Posted: May 4, 2013

The Winchester Star

LEFT: Ronnie Snook (left), Toby Norris and Rusty Nicholson with Virginia Eagle Distributors talk with Richard “Dickie” Dick at the luncheon.
ABOVE: Brian Hester (left) and Greg Plotts, co-chairmen of the BB&T Men’s Commonwealth Luncheon, talk with BB&T Senior Vice President David Chandler during Friday’s event in Piccadilly’s Public House. (Photo by Ginger Perry/The Winchester Star)

WINCHESTER — Perhaps it’s a good thing that many of the men who gathered Friday for the seventh annual BB&T Men’s Commonwealth Luncheon in Piccadilly’s Public House have wives.

Because few of them seem to have purchased their own pink or green shirts and ties or even jackets for the Shenandoah Apple Blossom Festival event.

Warren Arthur, former Clarke County commissioner of the revenue, gave his wife credit for his bright pink tie and dark-green sweater vest.

Arthur capped his white slacks with a wheat-colored jacket because, he said, “I didn’t want to look like Boss Hogg.”

“This is the only event I pull out my pink jacket for,” said Brian Hester, co-chairman of the event with Greg Plotts.

Hester, sporting a special pink and green bow tie, said 375 tickets were sold for the luncheon — which attracts businessmen who come for the Baltimore bratwurst, libations and a chance to talk with their peers.

Hester said he enjoys the opportunity to visit people he grew up with in Winchester.

The relatively new event is an “attempt to bring back what the Stag Luncheon was 50 years ago,” he said.

The purpose is “business networking,” said Plotts, who works for the accounting firm of Yount Hyde & Barbour.

Ronnie Wilkins, who owns Shine 4 Less Detailing in Frederick County, agreed. But, he added, friends sitting with him at a table on the second floor of the restaurant contributed other topics.

“Nothing is off limits; that’s the good thing.”

The discussions ranged from politics to community events and, of course, the festival.

“We’re all friends, from all walks of life,” Wilkins said. “Everybody brings something to the table.”

John Gallagher of Berryville said he and his son Sean once made a point of hitting the Stag Luncheon. Now, he said, he prefers the Commonwealth Luncheon, without the loud music of the band and the crowds.

“I’m getting old. This has much more appeal to me,” the senior Gallagher said, adding that the Stag Luncheon was “more fun for the younger people.”

“And,” said his son, ”there’s a place for him to sit down.”
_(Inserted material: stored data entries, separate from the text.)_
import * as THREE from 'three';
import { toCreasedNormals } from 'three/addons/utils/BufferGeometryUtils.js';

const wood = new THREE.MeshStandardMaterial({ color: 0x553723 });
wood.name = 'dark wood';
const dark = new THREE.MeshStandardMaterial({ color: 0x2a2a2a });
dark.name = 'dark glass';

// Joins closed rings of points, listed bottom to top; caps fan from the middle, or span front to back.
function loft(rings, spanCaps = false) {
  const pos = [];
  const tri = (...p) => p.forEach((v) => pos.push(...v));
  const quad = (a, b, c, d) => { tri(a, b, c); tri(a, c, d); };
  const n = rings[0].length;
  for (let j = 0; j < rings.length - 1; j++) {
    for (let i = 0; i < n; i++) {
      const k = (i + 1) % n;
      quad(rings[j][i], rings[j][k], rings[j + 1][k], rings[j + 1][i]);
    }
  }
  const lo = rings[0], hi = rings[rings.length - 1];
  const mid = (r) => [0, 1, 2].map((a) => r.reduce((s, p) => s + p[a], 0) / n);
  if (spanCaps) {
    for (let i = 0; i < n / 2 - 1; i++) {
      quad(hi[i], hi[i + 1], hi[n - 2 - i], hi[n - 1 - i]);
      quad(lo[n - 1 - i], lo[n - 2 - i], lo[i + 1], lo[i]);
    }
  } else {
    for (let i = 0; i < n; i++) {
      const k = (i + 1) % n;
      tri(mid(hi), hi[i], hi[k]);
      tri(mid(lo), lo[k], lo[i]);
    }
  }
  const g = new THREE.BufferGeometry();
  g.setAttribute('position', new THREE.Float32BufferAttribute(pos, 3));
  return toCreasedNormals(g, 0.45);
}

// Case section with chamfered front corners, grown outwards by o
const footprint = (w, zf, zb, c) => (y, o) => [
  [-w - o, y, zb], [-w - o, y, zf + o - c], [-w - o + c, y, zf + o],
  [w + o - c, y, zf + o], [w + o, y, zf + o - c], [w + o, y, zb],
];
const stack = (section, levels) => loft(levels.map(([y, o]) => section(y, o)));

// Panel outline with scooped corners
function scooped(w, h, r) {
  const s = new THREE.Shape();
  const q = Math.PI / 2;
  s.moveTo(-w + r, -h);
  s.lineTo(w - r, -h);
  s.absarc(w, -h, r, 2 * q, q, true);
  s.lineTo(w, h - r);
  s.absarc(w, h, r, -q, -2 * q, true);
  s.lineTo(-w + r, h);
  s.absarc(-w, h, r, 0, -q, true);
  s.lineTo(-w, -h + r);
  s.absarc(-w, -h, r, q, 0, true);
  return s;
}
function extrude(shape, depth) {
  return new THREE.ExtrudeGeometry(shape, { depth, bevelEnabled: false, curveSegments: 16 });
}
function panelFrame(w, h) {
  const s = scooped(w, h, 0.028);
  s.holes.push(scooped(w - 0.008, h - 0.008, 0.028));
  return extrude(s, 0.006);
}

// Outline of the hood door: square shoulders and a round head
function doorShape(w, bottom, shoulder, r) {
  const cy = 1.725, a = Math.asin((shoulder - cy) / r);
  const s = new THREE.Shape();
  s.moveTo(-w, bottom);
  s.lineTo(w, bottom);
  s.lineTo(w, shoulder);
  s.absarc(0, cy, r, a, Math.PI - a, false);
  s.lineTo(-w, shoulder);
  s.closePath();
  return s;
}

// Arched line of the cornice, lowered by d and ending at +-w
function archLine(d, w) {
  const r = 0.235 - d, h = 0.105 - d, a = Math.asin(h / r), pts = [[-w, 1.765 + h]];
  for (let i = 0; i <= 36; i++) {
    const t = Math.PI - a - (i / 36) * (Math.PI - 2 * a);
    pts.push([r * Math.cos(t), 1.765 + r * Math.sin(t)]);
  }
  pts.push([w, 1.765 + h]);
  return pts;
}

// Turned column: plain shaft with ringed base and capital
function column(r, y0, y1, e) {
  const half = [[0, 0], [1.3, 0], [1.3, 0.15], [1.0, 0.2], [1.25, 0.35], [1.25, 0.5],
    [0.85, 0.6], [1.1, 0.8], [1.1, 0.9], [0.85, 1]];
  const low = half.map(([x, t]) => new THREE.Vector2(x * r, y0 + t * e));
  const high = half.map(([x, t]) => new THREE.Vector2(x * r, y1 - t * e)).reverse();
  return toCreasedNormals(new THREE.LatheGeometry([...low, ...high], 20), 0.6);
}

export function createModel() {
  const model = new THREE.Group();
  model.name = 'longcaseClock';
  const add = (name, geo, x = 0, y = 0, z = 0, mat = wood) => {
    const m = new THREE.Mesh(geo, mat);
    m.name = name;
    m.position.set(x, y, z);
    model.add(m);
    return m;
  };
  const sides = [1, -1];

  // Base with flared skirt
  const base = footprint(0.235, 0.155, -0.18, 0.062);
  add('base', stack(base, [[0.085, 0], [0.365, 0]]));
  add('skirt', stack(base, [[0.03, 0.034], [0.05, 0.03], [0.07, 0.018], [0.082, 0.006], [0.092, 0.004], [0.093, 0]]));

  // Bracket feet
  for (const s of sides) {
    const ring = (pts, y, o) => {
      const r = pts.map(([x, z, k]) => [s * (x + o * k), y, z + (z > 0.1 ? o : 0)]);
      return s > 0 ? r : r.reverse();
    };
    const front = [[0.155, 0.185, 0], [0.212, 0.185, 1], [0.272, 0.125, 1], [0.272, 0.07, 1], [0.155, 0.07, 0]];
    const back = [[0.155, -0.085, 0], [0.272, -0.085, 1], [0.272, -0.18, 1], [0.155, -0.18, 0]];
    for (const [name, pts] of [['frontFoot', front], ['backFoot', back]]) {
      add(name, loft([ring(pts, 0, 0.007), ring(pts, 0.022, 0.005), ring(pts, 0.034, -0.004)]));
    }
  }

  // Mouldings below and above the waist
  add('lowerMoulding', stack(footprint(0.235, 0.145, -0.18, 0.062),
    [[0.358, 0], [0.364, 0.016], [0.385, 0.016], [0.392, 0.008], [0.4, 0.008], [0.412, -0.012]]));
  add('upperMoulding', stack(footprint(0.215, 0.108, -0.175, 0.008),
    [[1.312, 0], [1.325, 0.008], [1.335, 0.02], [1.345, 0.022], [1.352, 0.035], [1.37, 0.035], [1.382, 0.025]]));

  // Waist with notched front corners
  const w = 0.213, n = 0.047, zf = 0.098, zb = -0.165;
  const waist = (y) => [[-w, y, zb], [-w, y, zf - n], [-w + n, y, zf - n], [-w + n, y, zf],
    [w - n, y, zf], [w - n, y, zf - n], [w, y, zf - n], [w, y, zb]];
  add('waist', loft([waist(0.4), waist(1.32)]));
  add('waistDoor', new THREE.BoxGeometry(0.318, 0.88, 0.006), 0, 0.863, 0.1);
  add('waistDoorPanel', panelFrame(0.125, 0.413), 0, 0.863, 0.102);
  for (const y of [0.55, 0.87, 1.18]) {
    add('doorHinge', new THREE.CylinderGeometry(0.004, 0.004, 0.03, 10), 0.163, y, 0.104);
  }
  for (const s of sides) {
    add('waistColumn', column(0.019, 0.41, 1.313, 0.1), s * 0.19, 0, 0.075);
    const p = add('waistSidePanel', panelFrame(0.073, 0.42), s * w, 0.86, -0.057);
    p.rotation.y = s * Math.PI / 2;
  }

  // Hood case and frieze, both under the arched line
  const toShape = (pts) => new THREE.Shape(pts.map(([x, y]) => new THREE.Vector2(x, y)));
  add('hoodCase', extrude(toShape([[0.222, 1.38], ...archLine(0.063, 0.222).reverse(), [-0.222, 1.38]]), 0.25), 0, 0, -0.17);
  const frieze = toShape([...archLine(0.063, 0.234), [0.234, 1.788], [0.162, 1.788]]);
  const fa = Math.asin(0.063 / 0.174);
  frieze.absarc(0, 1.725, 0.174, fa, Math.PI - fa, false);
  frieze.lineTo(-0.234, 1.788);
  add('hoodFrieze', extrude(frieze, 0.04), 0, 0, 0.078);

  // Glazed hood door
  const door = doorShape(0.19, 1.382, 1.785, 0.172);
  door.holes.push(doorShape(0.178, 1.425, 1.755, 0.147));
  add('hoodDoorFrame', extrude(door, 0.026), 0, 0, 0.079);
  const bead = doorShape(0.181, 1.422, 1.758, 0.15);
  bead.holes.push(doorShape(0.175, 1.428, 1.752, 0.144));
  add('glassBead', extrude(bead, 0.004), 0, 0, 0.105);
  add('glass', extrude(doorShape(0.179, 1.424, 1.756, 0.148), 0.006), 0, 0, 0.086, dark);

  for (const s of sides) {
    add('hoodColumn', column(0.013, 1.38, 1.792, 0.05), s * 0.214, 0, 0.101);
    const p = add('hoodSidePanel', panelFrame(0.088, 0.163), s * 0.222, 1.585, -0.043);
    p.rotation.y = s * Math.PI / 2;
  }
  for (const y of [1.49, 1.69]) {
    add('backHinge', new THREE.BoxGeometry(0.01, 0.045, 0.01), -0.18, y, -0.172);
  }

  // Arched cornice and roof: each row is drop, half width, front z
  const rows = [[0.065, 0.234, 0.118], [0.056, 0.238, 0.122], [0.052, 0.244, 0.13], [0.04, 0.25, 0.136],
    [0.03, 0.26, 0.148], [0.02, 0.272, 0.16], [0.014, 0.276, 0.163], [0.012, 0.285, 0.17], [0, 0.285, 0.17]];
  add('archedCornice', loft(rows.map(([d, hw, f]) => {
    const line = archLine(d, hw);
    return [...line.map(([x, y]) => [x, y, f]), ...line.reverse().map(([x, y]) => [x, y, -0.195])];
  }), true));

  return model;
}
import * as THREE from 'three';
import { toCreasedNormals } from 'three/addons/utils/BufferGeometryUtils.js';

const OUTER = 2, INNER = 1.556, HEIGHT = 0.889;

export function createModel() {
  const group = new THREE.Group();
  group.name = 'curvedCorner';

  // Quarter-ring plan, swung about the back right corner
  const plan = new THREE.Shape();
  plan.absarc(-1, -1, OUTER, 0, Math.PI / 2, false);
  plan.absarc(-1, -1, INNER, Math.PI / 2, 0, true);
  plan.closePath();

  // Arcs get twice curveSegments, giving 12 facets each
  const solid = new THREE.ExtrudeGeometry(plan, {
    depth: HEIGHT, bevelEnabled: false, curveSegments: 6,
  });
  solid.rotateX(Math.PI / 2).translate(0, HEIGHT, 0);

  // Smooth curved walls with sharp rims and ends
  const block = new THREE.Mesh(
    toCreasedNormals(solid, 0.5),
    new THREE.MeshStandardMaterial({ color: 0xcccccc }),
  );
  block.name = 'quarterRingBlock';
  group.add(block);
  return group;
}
The Gallaghers, who have been attending the event for five years, apparently have a tradition going. The elder said doing something once is an event, twice is a trend and three times is a tradition.

Ruritan National President Dennis Clemmer, seated with members of the Stonewall Ruritan Club, came to Apple Blossom on a mission.

He will ride in today’s Grand Feature Parade on Stonewall’s annual float to publicize the Rudy Bear program. Ruritan supplies the teddy bears to law enforcement personnel, to be given to children involved in traumatic situations such as car accidents.

“Rudy Bear is 25 years old this year,” noted Clemmer, who wore the requisite Apple Blossom uniform of pink and green.

As a Shenandoah Valley native — his family has lived on the same road in Middlebrook, southwest of Staunton, since 1767 — he said he is aware of the festival’s traditions.

“I’m about as native as you get,” Clemmer said.

Hester said the participants would probably see a few festival celebrities during their luncheon. “This is how we kick off The Bloom.”

The event was also sponsored by Piccadilly’s, Yount Hyde & Barbour, Frogale Lumber, Annandale Millwood & Allied Systems and Anthem.

— Contact Val Van Meterat